If everything I needed was within walking distance of my home I would not shop anywhere else and I am sure many other people would do the same. Sales tax/business income tax revenues would increase and there would be new jobs created which would increase personal income tax revenue.

Anonymous said...

As far as Ben's Chili Bowl goes why they have not franchised it is beyond me. They have name recognition and a loyal following. We would certainly eat there if they opened up on 14th!

Anonymous said...

and while we are fantasizing: an upscale 24/7 diner!

Rich said...

I'd settle for a Denny's at this point ;-) The local, independent businesses don't cut it when it comes to 24 hour dining. Even 7-11 is better!

Anonymous said...

mmmm..... diner.....

what is it with anyplace other than ny metro in terms of being able to go to you know... the diner.... it doesn't need a name... it's just... the diner...

dl004d said...

So what if it has become Clarendon-town? Why should people have to go out to Clarendon to get a Clarendon-like place? (That is, what's wrong with a strip of restaurants and shopping? You'd rather have boarded up buildings and be forced to drive out to Virginia?)

Anonymous said...

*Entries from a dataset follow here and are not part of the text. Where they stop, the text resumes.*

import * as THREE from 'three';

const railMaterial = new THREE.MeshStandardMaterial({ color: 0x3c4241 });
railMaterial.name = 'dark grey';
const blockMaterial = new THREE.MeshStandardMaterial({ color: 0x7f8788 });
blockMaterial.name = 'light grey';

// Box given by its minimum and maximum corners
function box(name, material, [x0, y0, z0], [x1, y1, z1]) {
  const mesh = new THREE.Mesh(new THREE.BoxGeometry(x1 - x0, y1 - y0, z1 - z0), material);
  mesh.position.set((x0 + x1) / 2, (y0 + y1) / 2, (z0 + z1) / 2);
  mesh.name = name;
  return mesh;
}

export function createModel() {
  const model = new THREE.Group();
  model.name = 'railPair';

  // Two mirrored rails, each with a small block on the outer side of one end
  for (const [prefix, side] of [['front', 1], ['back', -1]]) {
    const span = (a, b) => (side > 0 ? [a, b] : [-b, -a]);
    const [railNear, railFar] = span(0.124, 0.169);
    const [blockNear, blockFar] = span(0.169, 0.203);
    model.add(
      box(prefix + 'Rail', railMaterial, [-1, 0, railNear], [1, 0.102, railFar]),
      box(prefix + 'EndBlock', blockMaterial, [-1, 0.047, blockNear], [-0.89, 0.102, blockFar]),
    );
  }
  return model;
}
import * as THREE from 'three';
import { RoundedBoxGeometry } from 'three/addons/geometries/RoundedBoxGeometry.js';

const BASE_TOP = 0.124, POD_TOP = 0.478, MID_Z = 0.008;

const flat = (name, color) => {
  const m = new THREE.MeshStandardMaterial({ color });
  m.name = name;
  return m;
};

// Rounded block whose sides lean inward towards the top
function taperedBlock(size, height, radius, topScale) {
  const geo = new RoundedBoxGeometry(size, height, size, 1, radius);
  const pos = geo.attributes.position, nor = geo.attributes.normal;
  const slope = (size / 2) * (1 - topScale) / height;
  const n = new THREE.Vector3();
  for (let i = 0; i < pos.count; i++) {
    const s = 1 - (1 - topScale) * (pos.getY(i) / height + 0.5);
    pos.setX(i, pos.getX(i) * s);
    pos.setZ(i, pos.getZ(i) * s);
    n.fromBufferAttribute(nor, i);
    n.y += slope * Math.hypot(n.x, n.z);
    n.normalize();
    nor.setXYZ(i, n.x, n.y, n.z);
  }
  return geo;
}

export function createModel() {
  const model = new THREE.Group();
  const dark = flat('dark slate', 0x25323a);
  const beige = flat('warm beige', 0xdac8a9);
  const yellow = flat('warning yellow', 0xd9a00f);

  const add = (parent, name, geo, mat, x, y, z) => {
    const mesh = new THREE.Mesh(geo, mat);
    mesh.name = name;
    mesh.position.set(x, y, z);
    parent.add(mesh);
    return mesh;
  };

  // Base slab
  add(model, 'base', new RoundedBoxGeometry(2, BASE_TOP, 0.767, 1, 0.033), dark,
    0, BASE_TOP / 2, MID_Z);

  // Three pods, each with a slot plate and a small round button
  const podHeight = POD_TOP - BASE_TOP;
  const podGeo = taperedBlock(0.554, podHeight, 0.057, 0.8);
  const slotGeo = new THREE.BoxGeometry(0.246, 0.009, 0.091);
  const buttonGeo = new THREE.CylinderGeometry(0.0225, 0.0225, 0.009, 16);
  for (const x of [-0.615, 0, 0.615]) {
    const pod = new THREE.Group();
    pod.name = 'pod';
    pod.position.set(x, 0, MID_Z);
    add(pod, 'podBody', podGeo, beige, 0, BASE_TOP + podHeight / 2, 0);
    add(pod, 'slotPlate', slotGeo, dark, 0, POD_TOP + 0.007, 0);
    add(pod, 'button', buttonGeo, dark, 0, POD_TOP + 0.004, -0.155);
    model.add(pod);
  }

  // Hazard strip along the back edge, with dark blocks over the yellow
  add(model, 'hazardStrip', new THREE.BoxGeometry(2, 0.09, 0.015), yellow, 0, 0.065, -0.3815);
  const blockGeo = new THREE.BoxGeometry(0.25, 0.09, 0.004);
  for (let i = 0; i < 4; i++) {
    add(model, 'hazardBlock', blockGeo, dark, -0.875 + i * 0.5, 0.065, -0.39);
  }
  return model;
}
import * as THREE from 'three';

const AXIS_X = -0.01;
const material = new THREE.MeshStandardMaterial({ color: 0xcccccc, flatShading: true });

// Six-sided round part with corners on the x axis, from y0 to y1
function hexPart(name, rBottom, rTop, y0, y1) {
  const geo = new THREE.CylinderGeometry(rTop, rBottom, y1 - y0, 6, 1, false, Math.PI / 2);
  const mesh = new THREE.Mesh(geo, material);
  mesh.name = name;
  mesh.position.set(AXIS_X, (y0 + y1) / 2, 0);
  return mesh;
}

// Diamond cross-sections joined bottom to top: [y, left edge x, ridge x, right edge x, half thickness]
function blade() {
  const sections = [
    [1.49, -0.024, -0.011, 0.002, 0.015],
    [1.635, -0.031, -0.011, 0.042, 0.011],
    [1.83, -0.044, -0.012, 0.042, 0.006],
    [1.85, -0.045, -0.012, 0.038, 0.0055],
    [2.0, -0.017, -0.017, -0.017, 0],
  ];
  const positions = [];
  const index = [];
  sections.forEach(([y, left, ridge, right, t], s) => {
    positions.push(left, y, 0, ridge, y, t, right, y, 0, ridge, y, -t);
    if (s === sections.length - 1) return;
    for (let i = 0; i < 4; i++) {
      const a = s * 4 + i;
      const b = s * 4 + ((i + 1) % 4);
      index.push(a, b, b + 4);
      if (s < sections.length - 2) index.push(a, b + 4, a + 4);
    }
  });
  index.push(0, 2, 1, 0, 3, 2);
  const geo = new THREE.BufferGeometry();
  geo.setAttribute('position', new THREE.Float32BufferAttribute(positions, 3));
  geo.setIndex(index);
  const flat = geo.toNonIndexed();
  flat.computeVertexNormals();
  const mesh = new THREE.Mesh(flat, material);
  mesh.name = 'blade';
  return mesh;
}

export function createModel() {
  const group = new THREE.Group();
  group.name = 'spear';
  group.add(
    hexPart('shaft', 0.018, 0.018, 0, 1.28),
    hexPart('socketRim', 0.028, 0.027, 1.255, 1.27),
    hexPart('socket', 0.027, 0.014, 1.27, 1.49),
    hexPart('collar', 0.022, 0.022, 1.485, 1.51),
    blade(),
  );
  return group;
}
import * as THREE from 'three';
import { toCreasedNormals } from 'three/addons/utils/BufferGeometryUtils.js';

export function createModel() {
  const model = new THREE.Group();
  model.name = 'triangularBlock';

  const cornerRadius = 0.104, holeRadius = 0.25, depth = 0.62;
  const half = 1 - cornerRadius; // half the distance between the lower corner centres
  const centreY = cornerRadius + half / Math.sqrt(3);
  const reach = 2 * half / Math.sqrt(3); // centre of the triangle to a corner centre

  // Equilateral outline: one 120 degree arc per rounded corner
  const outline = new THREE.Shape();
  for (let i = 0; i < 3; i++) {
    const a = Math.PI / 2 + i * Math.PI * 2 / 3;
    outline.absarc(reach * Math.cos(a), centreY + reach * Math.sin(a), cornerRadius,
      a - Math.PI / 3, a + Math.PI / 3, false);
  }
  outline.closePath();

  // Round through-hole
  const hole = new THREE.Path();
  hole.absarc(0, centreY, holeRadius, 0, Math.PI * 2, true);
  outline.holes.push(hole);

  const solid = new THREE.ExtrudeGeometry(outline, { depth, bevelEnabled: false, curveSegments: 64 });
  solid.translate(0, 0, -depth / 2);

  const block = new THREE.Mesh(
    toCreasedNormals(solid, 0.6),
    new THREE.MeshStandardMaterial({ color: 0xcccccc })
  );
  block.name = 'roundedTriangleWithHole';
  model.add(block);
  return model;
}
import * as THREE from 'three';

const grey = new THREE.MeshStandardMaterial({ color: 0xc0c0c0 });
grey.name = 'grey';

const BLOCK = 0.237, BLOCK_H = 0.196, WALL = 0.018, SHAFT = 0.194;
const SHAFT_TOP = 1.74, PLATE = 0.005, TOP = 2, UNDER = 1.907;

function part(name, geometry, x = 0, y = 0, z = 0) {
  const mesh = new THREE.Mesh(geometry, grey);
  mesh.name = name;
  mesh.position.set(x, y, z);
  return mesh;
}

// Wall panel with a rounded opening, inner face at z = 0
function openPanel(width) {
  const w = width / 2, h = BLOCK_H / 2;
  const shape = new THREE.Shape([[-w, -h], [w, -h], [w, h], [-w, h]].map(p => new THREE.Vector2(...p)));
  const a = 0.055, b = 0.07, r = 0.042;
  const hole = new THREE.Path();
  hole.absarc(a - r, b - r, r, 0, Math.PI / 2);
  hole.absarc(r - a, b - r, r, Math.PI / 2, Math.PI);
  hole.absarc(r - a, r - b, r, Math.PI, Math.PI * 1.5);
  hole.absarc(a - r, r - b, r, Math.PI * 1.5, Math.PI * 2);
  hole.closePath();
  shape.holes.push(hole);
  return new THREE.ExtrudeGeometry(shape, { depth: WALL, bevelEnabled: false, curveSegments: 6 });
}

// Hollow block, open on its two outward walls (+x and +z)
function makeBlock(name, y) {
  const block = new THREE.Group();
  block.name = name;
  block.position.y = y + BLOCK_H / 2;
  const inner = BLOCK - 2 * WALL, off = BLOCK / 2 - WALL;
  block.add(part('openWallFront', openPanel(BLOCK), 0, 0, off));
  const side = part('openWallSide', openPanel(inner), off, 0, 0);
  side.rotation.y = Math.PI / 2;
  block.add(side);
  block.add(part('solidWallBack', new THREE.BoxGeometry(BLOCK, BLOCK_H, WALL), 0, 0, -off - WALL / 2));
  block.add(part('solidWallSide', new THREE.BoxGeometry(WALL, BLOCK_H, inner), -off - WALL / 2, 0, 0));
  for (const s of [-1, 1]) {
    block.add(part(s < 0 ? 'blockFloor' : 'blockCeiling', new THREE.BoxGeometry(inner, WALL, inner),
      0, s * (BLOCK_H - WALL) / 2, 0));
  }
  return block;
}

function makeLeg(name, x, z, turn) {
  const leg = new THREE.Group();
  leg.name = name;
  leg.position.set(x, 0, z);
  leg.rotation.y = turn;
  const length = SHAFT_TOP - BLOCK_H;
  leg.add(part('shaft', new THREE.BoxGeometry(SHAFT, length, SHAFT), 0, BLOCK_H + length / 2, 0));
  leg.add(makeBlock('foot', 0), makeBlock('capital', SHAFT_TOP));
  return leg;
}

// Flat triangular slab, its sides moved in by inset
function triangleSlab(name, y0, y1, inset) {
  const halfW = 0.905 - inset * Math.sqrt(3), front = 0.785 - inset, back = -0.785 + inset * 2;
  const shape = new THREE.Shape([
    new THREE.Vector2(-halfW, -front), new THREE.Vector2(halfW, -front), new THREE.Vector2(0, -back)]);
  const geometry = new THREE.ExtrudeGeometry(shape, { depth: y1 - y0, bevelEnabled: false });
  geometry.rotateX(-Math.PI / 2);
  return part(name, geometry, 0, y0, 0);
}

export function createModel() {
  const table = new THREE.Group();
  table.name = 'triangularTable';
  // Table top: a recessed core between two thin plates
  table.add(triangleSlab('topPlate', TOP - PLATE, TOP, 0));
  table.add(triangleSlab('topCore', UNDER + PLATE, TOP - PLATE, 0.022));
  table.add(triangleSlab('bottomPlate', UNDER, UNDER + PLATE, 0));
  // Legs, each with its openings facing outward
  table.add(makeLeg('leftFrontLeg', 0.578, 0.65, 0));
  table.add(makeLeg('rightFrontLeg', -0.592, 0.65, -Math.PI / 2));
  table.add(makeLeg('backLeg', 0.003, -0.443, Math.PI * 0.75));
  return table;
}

I'd like a neighborhood restaurant like Dupont Italian Kitchen. I told the owner that he should open one on 9th St. and name it it "Logan Italian Kitchen"! There are too many fancy places and not enough casual inexpensive options.

Rob Halligan said...

Part of the reason Dupont is hurting is because Logan is doing so well.